European shares tread water with Fed decision looming

Dublin closes lower with banks weak and Cairn Homes among the few to stay positive

European shares ended flat on Wednesday, as gains for the defensive real estate and utilities sectors were countered by losses in luxury good makers, with caution prevailing ahead of the US Federal Reserve’s interest rate decision.

After flitting between small gains and losses during the session, the pan-European Stoxx 600 closed with a tiny 0.02 per cent gain ahead of the US central bank’s monetary policy statement.


The Dublin market lagged other European bourses on Wednesday, closing down 0.6 per cent at 6071.87.

Irish banks remained weak with Bank of Ireland 3.5 per cent lower and AIB slipping 2 per cent.


Troubled Swiss-Irish food group Aryzta was among the biggest fallers, down 3.6 per cent on Wednesday.

Housebuilder Cairn Homes was one of the few gainers, closing up 2.5 per cent. Ires Reit, the country’s largest landlord, rose 1.8 per cent.


London's main share index weakened on Wednesday, underperforming its European peers ahead of the US Federal Reserve rate decision, with home improvement retailer Kingfisher falling the most on the bourse as it struggled to lift its earnings.

The FTSE 100 ended 0.1 per cent lower, while the domestically focused mid-cap FTSE 250 index added 0.1 per cent.

Housebuilders Taylor Wimpey, Barratt Development and Persimmon fell between 1.3 per cent and 1.8 per cent as Aer Lingus and British Airways owner IAG added 1.9 per cent after BA pilots called off a strike set for later this month.

Luxury brand Burberry reversed course to close 2.5 per cent lower. UBS analysts hiked Burberry's price target but downgraded the sector.

Royal Mail slipped 4 per cent after it confirmed that the Communication Workers Union (CWU) intends to ballot its members for industrial action against the postal company.

Small-cap Pendragon fell 10 per cent to a more than seven-year low after the car dealership chain cancelled its dividend and issued a bleak forecast as deep price cuts to offload used car inventory pushed it to a first-half loss.

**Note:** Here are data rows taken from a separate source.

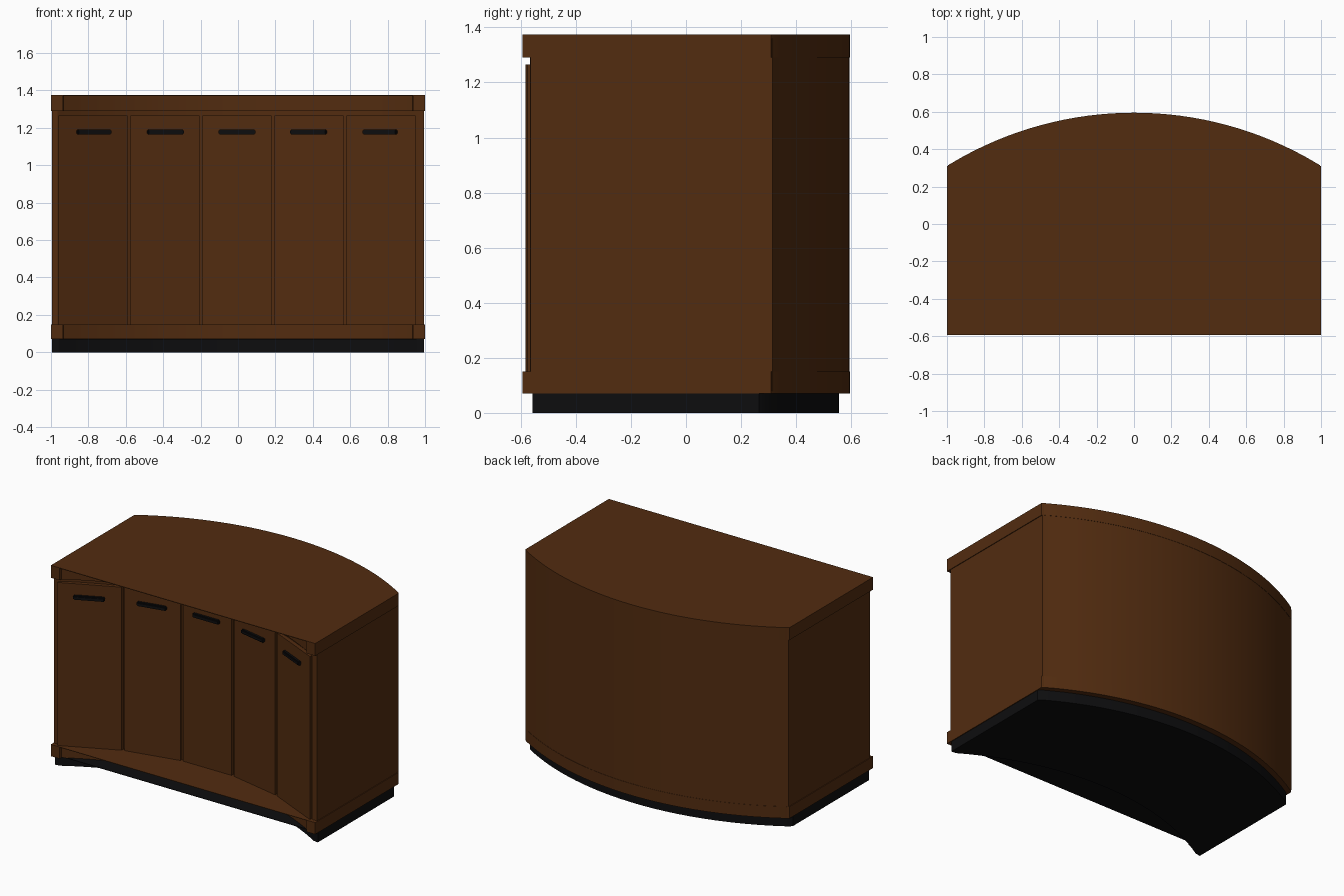
import bpy, bmesh, math
from mathutils import Matrix

if "Cube" in bpy.data.objects:
    bpy.data.objects.remove(bpy.data.objects["Cube"])


def material(name, col):
    m = bpy.data.materials.new(name)
    m.diffuse_color = (*col, 1)
    m.use_nodes = True
    m.node_tree.nodes["Principled BSDF"].inputs["Base Color"].default_value = m.diffuse_color
    return m


WOOD = material("brown_wood", (0.085, 0.025, 0.005))
BLACK = material("black_trim", (0.004, 0.004, 0.0045))


def finish(bm, name, mat):
    bmesh.ops.recalc_face_normals(bm, faces=bm.faces)
    me = bpy.data.meshes.new(name)
    bm.to_mesh(me)
    bm.free()
    me.materials.append(mat)
    ob = bpy.data.objects.new(name, me)
    bpy.context.collection.objects.link(ob)
    bpy.context.view_layer.objects.active = ob
    ob.select_set(True)
    bpy.ops.object.shade_smooth_by_angle(angle=math.radians(20))
    ob.select_set(False)
    return ob


def arc_y(x, apex, r):
    return apex - r + math.sqrt(r * r - x * x)


def arc(half, apex, r, n=32):
    xs = [-half + 2 * half * i / n for i in range(n + 1)]
    return [(x, arc_y(x, apex, r)) for x in xs]


def prism(name, front, back, z0, z1, mat):
    """Extrude an outline: front edge left to right, back edge right to left."""
    bm = bmesh.new()
    vs = [bm.verts.new((x, y, z0)) for x, y in front + back[::-1]]
    f = bm.faces.new(vs)
    top = bmesh.ops.extrude_face_region(bm, geom=[f])["geom"]
    bmesh.ops.translate(bm, vec=(0, 0, z1 - z0),
                        verts=[v for v in top if isinstance(v, bmesh.types.BMVert)])
    return finish(bm, name, mat)


R_FRONT, R_BACK = 1.85, 1.9
DOOR_APEX = -0.315

# bowed carcass
prism("carcass", [(-0.995, -0.565)] + arc(0.965, -0.295, R_FRONT) + [(0.995, -0.565)],
      [(-0.995, 0.315)] + arc(0.98, 0.593, R_BACK) + [(0.995, 0.315)], 0.08, 1.36, WOOD)

# top and bottom rails with square stubs at the front corners
rail_front = ([(-1, -0.594), (-0.935, -0.594)] + arc(0.934, -0.322, R_FRONT)
              + [(0.935, -0.594), (1, -0.594)])
rail_back = [(-1, 0.308)] + arc(0.985, 0.595, R_BACK) + [(1, 0.308)]
prism("top_rail", rail_front, rail_back, 1.29, 1.374, WOOD)
prism("bottom_rail", rail_front, rail_back, 0.07, 0.149, WOOD)

# thin straight-fronted sheets over the rails
straight = [(-1, -0.594), (1, -0.594)]
prism("worktop", straight, rail_back, 1.371, 1.375, WOOD)
prism("lower_shelf", straight, rail_back, 0.147, 0.15, WOOD)

# recessed plinth with a thin straight-fronted cap
plinth_back = [(-0.995, 0.265)] + arc(0.98, 0.555, R_BACK) + [(0.995, 0.265)]
prism("plinth", [(-0.995, -0.558)] + arc(0.96, -0.285, R_FRONT) + [(0.995, -0.558)],
      plinth_back, 0, 0.07, BLACK)
prism("plinth_cap", [(-0.995, -0.558), (0.995, -0.558)], plinth_back, 0.066, 0.0695, BLACK)

# five flat doors set along the concave curve, each with a bar handle
PITCH, GAP = 0.385, 0.009
for i in range(5):
    xa = -0.968 + i * PITCH + GAP
    xb = min(xa + PITCH - 2 * GAP, 0.965)
    ya, yb = arc_y(xa, DOOR_APEX, R_FRONT), arc_y(xb, DOOR_APEX, R_FRONT)
    prism(f"door_{i + 1}", [(xa, ya), (xb, yb)], [(xa, ya + 0.03), (xb, yb + 0.03)],
          0.15, 1.265, WOOD)

    ang = math.atan2(yb - ya, xb - xa)
    mid = Matrix.Translation(((xa + xb) / 2, (ya + yb) / 2, 1.178)) @ Matrix.Rotation(ang, 4, 'Z')
    bm = bmesh.new()
    bmesh.ops.create_cube(bm, size=1, matrix=mid @ Matrix.Translation((0, -0.012, 0))
                          @ Matrix.Diagonal((0.2, 0.026, 0.028, 1)))
    bmesh.ops.bevel(bm, geom=bm.edges[:], offset=0.006, segments=2, affect='EDGES')
    finish(bm, f"handle_{i + 1}", BLACK)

Shares in Italy’s biggest utility Enel jumped 2 per cent, helping the index of Milan-listed shares outperform its European peers. The index has gained about 10 per cent from its August lows, largely due to the formation of a new government.

Swiss luxury goods group Richemont fell 6 per cent, while shares in Moncler dropped 7 per cent after its chief executive said the ongoing unrest in Hong Kong could have an impact on its business this year.

Among other decliners, DHL-owner Deutsche Post fell 1.2 per cent following US rival FedEx's profit warning overnight citing the US-China trade war. Other European mail delivery firms, DSV, Kuehne & Nagel and Royal Mail also slipped.

French utility EDF gained 3.2 per cent after it said there was no need to close any of its nuclear reactors for now following the discovery of problems with weldings.

Apple’s component suppliers AMS, STMicro and Infineon posted some of the biggest gains on the European technology subsector after strong pre-orders for the latest iteration of iPhone.


US stocks came under pressure in early trading on Wednesday after a profit warning by FedEx, while investors waited for a decision on interest rates and clues on the future of US monetary policy from the Federal Reserve.

Shares of the package delivery company tumbled 14 per cent and were on course for their sharpest one-day percentage drop since the financial crisis after FedEx blamed US-China trade tensions and a split with Amazon for its dismal full-year profit forecast.

Adobe fell 2.3 per cent after the Photoshop software maker forecast tepid revenue for the current quarter. In a bright spot, Versace-owner Capri Holdings rose 2 per cent as Jefferies raised its price target on the stock. – Additional reporting: Reuters

Charlie Taylor

Charlie Taylor

Charlie Taylor is a former Irish Times business journalist